== Task prompt ==
Return all lines from the listing below that include the word "along".
** Opening Records block **
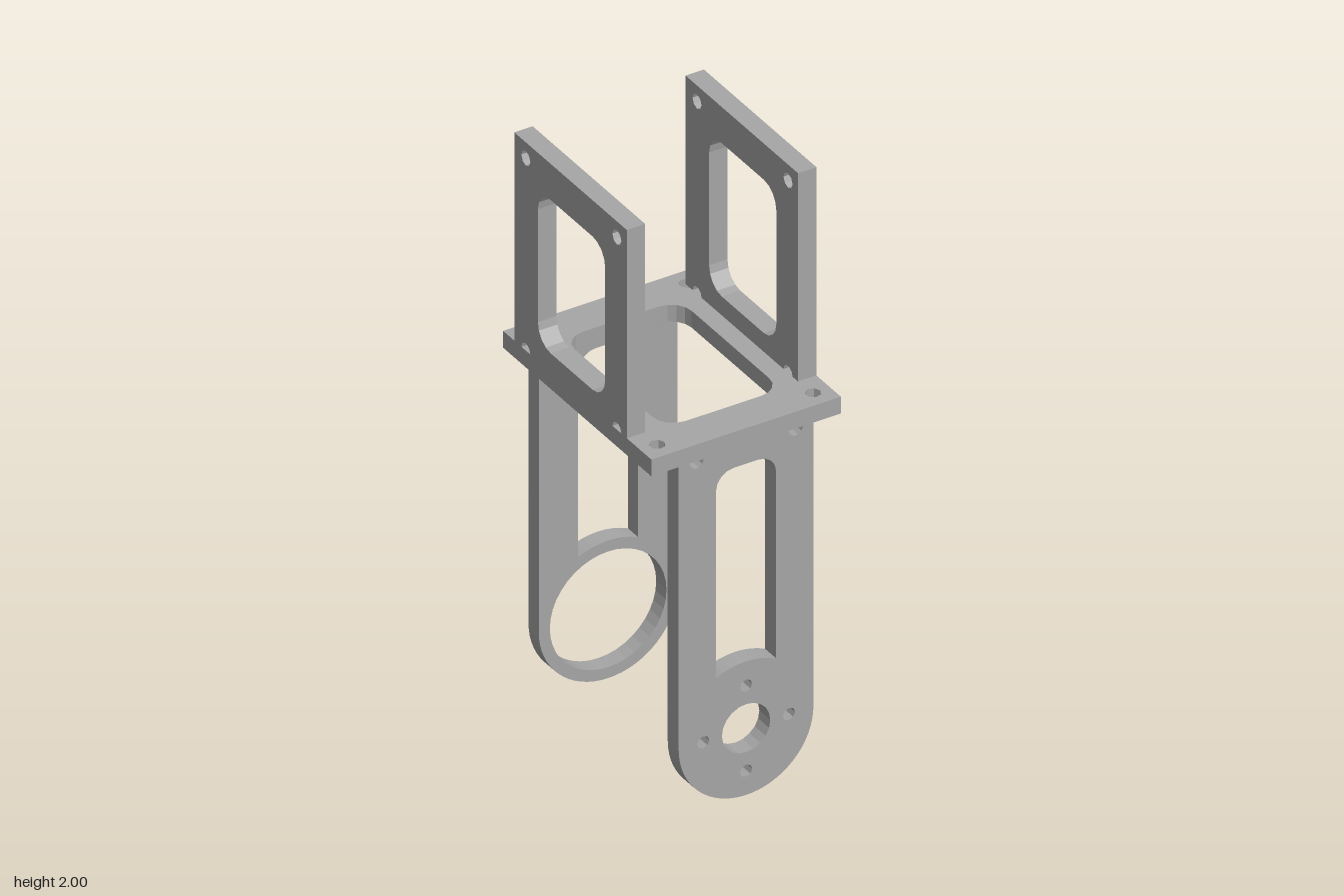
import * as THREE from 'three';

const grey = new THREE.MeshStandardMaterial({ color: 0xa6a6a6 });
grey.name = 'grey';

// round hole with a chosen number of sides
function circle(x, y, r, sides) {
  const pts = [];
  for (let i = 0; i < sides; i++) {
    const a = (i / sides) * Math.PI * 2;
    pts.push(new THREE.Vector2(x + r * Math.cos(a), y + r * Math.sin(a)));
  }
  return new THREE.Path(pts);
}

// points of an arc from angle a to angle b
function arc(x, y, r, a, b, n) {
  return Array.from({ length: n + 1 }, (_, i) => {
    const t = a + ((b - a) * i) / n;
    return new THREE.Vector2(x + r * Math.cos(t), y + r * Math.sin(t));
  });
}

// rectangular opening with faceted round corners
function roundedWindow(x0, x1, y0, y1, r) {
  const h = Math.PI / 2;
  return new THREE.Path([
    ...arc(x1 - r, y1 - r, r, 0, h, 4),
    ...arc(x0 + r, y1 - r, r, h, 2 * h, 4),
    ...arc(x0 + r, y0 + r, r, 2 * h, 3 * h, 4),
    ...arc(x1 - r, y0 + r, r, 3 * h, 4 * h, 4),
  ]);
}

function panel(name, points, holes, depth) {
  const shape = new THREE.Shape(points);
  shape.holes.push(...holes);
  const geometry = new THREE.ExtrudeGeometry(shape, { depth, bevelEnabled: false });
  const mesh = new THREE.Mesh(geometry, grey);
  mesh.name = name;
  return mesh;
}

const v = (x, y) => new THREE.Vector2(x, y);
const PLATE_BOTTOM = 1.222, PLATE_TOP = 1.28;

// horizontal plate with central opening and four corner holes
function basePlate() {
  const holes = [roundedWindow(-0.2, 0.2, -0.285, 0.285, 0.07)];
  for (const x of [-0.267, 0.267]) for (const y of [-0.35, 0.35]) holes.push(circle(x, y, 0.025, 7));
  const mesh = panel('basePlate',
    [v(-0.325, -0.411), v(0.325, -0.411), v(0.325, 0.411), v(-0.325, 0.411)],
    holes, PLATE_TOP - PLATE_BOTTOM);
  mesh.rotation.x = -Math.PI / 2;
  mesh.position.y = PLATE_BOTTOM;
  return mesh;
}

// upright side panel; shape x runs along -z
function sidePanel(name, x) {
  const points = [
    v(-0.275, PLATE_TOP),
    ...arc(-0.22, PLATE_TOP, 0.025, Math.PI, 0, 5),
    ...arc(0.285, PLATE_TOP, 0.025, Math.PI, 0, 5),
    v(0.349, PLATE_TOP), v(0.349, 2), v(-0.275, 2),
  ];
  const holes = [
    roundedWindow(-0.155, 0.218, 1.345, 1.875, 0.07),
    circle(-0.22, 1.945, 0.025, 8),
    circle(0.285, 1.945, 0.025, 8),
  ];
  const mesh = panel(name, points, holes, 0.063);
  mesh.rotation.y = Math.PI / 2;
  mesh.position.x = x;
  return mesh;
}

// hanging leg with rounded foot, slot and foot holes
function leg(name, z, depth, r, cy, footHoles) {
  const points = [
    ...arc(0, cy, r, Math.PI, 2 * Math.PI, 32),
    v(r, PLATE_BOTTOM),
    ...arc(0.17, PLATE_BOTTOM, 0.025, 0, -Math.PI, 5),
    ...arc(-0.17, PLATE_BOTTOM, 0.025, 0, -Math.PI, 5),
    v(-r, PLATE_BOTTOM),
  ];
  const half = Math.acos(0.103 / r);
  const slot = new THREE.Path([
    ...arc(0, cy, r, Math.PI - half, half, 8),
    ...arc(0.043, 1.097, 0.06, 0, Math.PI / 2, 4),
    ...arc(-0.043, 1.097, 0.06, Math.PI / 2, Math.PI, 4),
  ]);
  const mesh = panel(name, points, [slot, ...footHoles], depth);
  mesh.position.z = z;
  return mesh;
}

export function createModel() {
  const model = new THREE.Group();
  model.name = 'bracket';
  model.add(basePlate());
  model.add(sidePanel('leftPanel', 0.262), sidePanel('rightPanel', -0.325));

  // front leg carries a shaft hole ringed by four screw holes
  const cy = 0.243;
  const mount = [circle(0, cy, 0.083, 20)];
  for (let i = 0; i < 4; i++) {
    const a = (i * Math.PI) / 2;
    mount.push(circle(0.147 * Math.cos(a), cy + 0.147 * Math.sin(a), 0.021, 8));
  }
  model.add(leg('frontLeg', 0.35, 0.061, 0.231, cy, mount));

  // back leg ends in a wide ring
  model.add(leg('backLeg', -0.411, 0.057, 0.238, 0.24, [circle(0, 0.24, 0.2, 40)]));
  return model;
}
** Closing Records block **
** Opening Records block **
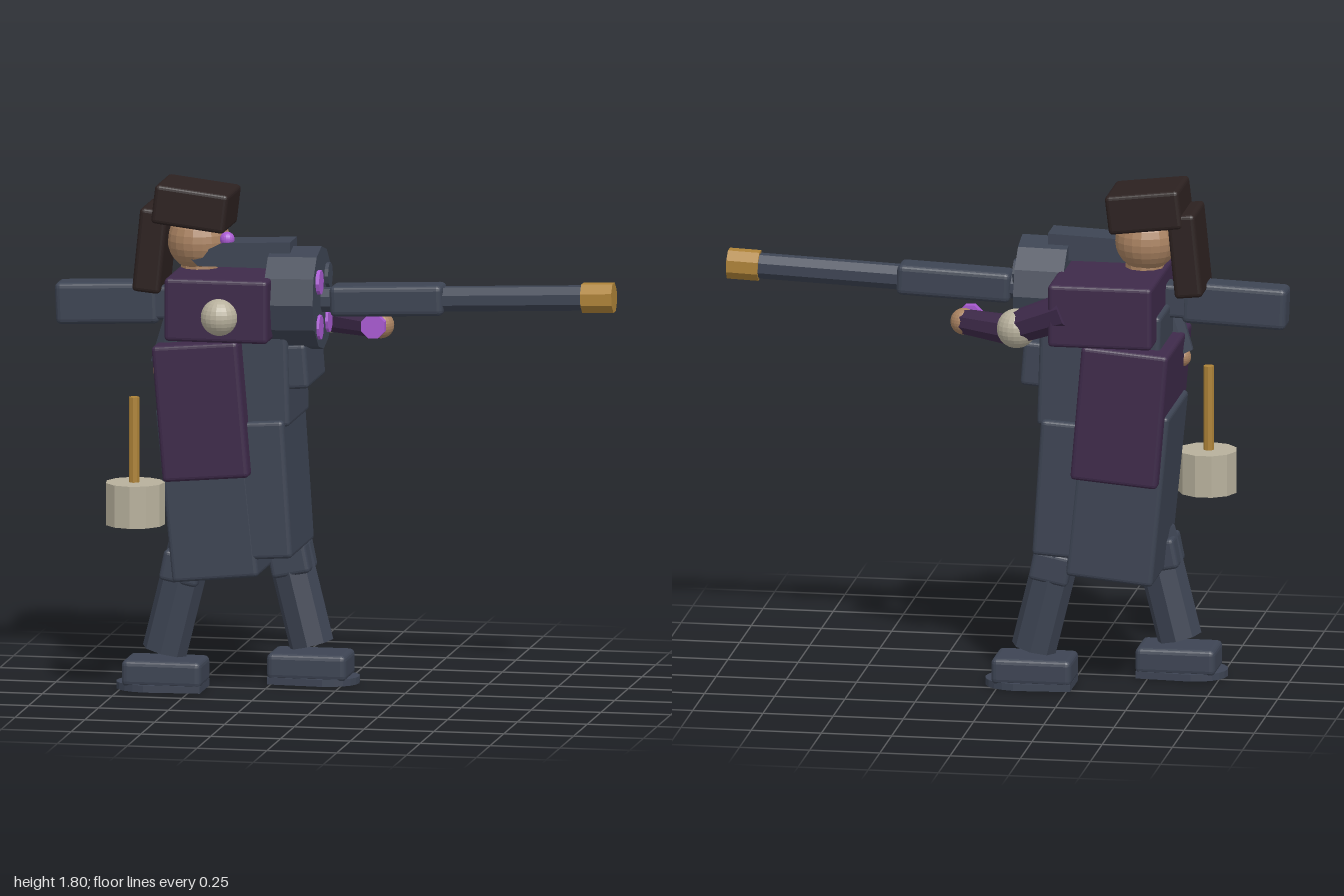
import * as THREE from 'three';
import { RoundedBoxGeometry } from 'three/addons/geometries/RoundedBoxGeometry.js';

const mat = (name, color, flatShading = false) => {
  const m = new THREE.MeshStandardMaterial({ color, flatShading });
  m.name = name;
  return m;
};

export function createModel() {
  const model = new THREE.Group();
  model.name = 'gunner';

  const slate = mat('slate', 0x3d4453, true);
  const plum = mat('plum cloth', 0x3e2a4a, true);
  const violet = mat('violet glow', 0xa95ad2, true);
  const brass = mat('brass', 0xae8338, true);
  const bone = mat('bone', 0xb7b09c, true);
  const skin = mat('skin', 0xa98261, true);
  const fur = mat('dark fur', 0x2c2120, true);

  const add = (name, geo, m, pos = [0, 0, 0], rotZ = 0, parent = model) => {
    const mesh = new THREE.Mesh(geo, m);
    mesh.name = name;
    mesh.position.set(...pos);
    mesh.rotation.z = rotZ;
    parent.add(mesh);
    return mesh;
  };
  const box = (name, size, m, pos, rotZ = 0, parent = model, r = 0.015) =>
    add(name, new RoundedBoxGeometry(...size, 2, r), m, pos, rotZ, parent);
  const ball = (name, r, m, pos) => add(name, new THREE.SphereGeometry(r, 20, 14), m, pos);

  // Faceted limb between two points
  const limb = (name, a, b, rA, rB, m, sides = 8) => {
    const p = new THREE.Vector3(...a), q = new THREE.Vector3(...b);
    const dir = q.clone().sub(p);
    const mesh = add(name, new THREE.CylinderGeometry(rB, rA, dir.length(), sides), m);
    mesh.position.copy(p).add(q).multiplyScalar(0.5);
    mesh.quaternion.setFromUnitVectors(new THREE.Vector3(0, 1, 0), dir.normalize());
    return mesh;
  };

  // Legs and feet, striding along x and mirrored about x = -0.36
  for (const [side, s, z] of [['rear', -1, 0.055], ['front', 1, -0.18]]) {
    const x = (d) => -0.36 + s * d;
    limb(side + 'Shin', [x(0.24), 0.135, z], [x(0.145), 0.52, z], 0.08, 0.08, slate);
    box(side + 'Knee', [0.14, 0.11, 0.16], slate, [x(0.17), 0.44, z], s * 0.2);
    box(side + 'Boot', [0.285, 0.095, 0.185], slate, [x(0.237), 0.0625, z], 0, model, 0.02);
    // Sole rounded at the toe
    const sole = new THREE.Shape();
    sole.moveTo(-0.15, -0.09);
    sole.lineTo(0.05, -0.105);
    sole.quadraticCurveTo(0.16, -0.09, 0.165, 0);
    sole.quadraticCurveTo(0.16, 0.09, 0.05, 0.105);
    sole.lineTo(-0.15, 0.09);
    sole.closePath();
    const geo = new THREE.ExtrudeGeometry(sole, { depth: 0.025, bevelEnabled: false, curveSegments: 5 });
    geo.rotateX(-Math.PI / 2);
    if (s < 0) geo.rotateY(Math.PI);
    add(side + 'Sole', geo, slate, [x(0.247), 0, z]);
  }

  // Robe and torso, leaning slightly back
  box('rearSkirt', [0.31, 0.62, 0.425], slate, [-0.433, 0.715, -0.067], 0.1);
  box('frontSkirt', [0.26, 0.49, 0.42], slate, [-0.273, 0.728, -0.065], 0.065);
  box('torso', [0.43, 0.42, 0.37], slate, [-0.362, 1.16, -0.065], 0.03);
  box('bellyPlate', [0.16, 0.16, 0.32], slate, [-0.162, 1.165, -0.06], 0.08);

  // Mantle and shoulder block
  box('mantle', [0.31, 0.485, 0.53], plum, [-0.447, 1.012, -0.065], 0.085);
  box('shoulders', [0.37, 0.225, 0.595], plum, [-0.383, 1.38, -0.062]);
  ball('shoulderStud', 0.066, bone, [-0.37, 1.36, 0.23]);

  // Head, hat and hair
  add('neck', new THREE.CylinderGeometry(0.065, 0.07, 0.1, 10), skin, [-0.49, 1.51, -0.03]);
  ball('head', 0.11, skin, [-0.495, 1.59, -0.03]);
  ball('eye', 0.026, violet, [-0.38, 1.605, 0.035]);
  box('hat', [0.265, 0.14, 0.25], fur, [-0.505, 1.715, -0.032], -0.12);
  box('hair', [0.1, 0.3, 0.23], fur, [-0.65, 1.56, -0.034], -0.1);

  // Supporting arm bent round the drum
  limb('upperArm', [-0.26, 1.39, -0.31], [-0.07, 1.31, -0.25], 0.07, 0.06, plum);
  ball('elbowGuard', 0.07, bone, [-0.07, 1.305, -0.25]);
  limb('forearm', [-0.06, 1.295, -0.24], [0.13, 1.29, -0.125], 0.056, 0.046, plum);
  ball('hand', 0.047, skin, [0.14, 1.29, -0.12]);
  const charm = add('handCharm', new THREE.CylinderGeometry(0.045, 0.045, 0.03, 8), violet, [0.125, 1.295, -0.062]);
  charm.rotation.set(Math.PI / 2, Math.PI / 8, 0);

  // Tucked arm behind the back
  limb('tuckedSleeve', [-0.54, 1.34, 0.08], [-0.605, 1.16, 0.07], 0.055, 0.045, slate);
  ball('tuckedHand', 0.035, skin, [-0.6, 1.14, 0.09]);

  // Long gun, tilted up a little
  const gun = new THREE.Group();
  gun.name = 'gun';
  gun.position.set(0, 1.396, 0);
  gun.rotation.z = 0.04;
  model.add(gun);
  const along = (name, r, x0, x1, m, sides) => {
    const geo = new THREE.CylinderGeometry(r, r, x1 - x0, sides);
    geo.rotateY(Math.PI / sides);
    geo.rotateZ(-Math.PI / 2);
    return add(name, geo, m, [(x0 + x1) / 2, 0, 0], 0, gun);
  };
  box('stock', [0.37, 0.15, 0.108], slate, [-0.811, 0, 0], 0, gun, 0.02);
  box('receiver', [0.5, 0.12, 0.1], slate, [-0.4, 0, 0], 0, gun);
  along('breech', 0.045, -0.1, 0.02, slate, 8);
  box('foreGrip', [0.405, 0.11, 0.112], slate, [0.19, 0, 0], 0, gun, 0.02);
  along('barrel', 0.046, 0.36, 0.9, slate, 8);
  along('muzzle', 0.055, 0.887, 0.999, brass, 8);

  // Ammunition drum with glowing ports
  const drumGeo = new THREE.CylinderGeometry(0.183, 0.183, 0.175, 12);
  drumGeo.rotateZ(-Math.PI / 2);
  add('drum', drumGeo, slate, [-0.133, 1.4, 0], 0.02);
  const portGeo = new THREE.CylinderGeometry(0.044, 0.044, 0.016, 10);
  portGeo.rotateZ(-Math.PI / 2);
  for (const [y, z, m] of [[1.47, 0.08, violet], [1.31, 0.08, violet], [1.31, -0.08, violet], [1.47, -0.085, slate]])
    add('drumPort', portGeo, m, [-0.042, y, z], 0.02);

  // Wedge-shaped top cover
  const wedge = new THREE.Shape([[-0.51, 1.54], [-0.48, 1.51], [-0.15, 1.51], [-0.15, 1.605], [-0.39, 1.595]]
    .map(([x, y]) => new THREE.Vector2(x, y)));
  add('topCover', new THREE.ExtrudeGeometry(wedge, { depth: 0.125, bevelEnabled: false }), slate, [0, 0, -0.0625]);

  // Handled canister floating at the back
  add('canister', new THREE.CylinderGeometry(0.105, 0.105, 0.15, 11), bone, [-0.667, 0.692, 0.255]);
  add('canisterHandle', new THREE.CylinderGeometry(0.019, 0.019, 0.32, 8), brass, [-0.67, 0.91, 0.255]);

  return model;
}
** Closing Records block **
** Opening Records block **
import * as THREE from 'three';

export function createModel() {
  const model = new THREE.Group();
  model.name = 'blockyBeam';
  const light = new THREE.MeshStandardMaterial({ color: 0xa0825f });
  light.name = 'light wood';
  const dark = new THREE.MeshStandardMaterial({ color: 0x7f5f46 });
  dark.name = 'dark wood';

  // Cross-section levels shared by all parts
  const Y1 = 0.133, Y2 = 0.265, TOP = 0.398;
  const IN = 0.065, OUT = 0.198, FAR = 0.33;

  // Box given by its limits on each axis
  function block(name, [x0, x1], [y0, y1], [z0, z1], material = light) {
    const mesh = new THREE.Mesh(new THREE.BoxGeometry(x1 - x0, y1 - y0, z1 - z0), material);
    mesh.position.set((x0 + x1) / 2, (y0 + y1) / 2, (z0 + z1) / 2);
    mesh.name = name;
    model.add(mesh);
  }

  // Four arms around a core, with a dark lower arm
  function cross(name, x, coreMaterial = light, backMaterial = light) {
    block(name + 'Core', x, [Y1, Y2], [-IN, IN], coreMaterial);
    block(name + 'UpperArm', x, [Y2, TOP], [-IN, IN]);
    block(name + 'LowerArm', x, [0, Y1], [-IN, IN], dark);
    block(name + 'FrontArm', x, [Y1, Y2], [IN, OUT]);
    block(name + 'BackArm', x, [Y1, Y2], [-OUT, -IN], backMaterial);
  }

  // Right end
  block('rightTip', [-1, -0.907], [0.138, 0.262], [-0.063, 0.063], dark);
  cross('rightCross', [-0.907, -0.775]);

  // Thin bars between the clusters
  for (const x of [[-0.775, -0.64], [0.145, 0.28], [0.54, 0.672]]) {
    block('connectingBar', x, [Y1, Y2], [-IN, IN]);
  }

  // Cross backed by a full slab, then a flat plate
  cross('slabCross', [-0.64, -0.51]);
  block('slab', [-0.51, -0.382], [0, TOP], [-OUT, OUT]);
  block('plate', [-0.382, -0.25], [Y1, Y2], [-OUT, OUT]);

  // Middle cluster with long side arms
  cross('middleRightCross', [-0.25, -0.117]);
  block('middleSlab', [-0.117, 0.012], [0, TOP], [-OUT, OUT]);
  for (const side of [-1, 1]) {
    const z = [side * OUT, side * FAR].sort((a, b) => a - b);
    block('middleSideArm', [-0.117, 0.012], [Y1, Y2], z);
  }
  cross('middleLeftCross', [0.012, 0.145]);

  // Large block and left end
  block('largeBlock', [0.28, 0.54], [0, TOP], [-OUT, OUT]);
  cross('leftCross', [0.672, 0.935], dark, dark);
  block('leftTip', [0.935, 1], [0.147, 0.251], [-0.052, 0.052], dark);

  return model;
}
** Closing Records block **
== Answer section ==
// upright side panel; shape x runs along -z
  // Legs and feet, striding along x and mirrored about x = -0.36
  const along = (name, r, x0, x1, m, sides) => {
  along('breech', 0.045, -0.1, 0.02, slate, 8);
  along('barrel', 0.046, 0.36, 0.9, slate, 8);
  along('muzzle', 0.055, 0.887, 0.999, brass, 8);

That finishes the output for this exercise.